* [Task objective]
Write out a word-for-word repetition of the lines that come before the line containing "R, WALL = 0.08, 0.0135" in the listing below, along with that line itself, omitting pictures.

* [Dataset extract]
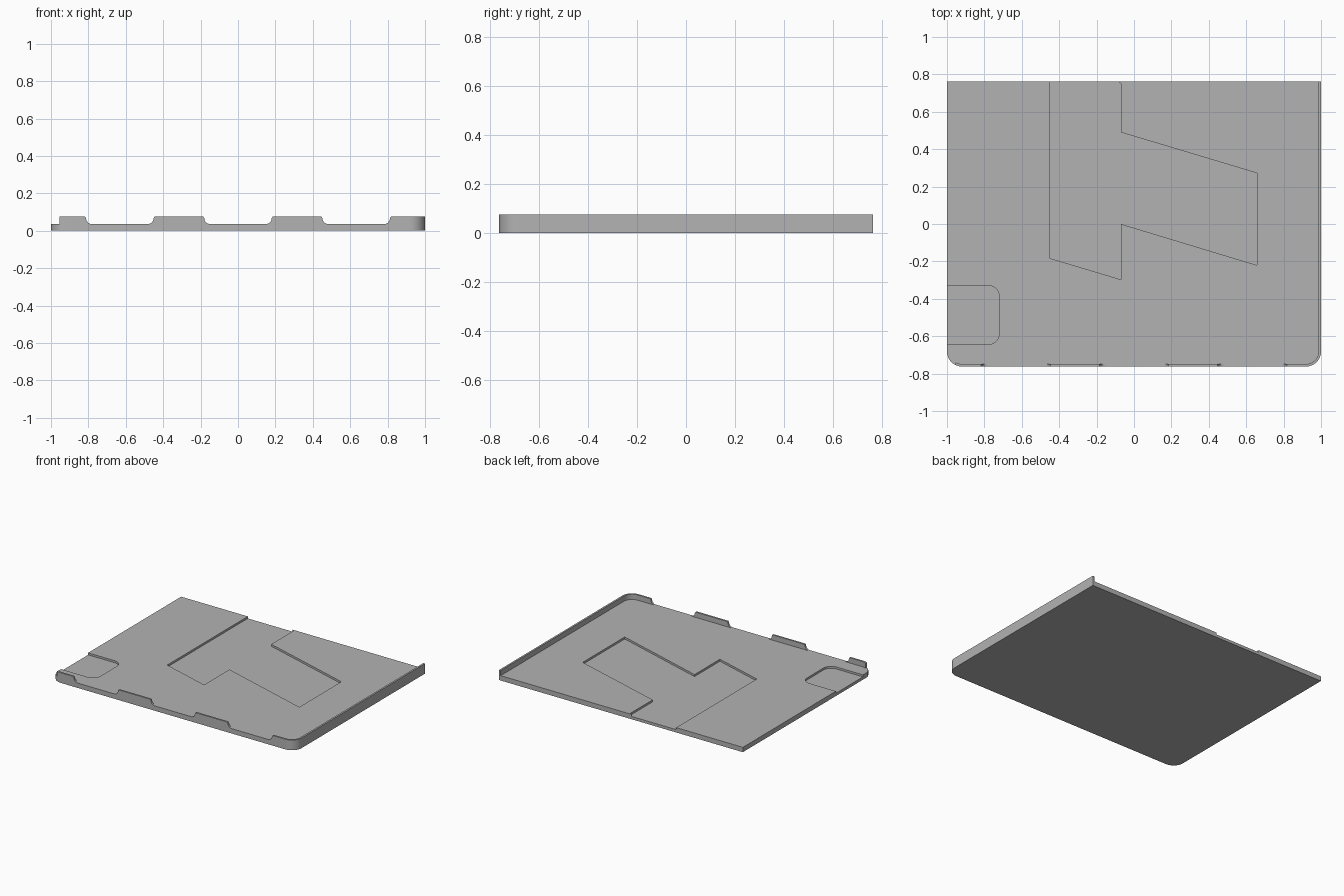
import bpy, bmesh
from math import sin, cos, radians, acos, degrees

cube = bpy.data.objects.get("Cube")
if cube:
    bpy.data.objects.remove(cube)

# Main dimensions
HX, HY = 1.0, 0.762
TOP, FLOOR, POCKET = 0.075, 0.036, 0.021
R, WALL = 0.08, 0.0135
FAR = 1.2

grey = bpy.data.materials.new("plain grey")
grey.use_nodes = True
colour = (0.45, 0.45, 0.45, 1)
grey.diffuse_color = colour
grey.node_tree.nodes["Principled BSDF"].inputs["Base Color"].default_value = colour


def arc(cx, cy, r, start, end, steps=12):
    angles = [radians(start + (end - start) * i / steps) for i in range(steps + 1)]
    return [(cx + r * cos(a), cy + r * sin(a)) for a in angles]


def prism(name, outline, low, high, upright=False):
    """Extrude an outline along z, or along y when it is drawn in x and z."""
    bm = bmesh.new()
    place = (lambda p, d: (p[0], d, p[1])) if upright else (lambda p, d: (p[0], p[1], d))
    face = bm.faces.new([bm.verts.new(place(p, low)) for p in outline])
    move = (0, high - low, 0) if upright else (0, 0, high - low)
    new = bmesh.ops.extrude_face_region(bm, geom=[face])["geom"]
    bmesh.ops.translate(bm, vec=move, verts=[v for v in new if isinstance(v, bmesh.types.BMVert)])
    bmesh.ops.recalc_face_normals(bm, faces=bm.faces)
    mesh = bpy.data.meshes.new(name)
    bm.to_mesh(mesh)
    bm.free()
    mesh.materials.append(grey)
    obj = bpy.data.objects.new(name, mesh)
    bpy.context.collection.objects.link(obj)
    return obj


# Solid blank with two rounded front corners
tray = prism("tray", arc(R - HX, R - HY, R, 180, 270) + arc(HX - R, R - HY, R, 270, 360)
             + [(HX, HY), (-HX, HY)], 0, TOP)
cutters = []

# Interior, leaving a thin rim along the front and left sides
rim_end = -0.955
inner = R - WALL
end_angle = 360 - degrees(acos((rim_end - (R - HX)) / inner))
cutters.append(prism("interior_cutter",
    [(-FAR, FAR), (-FAR, -FAR), (rim_end, -FAR)]
    + arc(R - HX, R - HY, inner, end_angle, 270, 6)
    + arc(HX - R, R - HY, inner, 270, 360)
    + [(HX - WALL, FAR)], FLOOR, FAR))

# Three gaps in the front rim, with filleted feet
fillet = 0.03
for x in (-0.632, 0, 0.632):
    half, foot = 0.185, 0.155
    left = [(x - half, FAR), (x - half, TOP)] + arc(x - foot + 0.005, FLOOR + fillet, fillet, 180, 270, 8)
    right = [(2 * x - px, pz) for px, pz in reversed(left)]
    cutters.append(prism("rim_gap_cutter", left + right, -FAR, -0.74, upright=True))

# Angular recess open to the back edge
cutters.append(prism("angular_recess_cutter",
    [(-0.453, FAR), (-0.453, -0.182), (-0.07, -0.297), (-0.07, 0), (0.657, -0.22),
     (0.657, 0.272), (-0.07, 0.49), (-0.07, 0.75), (-0.085, HY), (-0.085, FAR)], POCKET, FLOOR + 0.02))

# Rounded finger recess open to the right edge
cutters.append(prism("finger_recess_cutter",
    [(-FAR, -0.645)] + arc(-0.782, -0.583, 0.062, 270, 360, 8)
    + arc(-0.782, -0.39, 0.062, 0, 90, 8) + [(-FAR, -0.328)], POCKET, FLOOR + 0.02))

# Carve the blank, then drop the cutters
bpy.ops.object.select_all(action="DESELECT")
bpy.context.view_layer.objects.active = tray
tray.select_set(True)
for cutter in cutters:
    cutter.hide_render = True
    mod = tray.modifiers.new("carve", "BOOLEAN")
    mod.operation, mod.solver, mod.object = "DIFFERENCE", "EXACT", cutter
    bpy.ops.object.modifier_apply(modifier=mod.name)
    bpy.data.objects.remove(cutter)
bpy.ops.object.shade_smooth_by_angle(angle=radians(30))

* [Response]
import bpy, bmesh
from math import sin, cos, radians, acos, degrees

cube = bpy.data.objects.get("Cube")
if cube:
    bpy.data.objects.remove(cube)

# Main dimensions
HX, HY = 1.0, 0.762
TOP, FLOOR, POCKET = 0.075, 0.036, 0.021
R, WALL = 0.08, 0.0135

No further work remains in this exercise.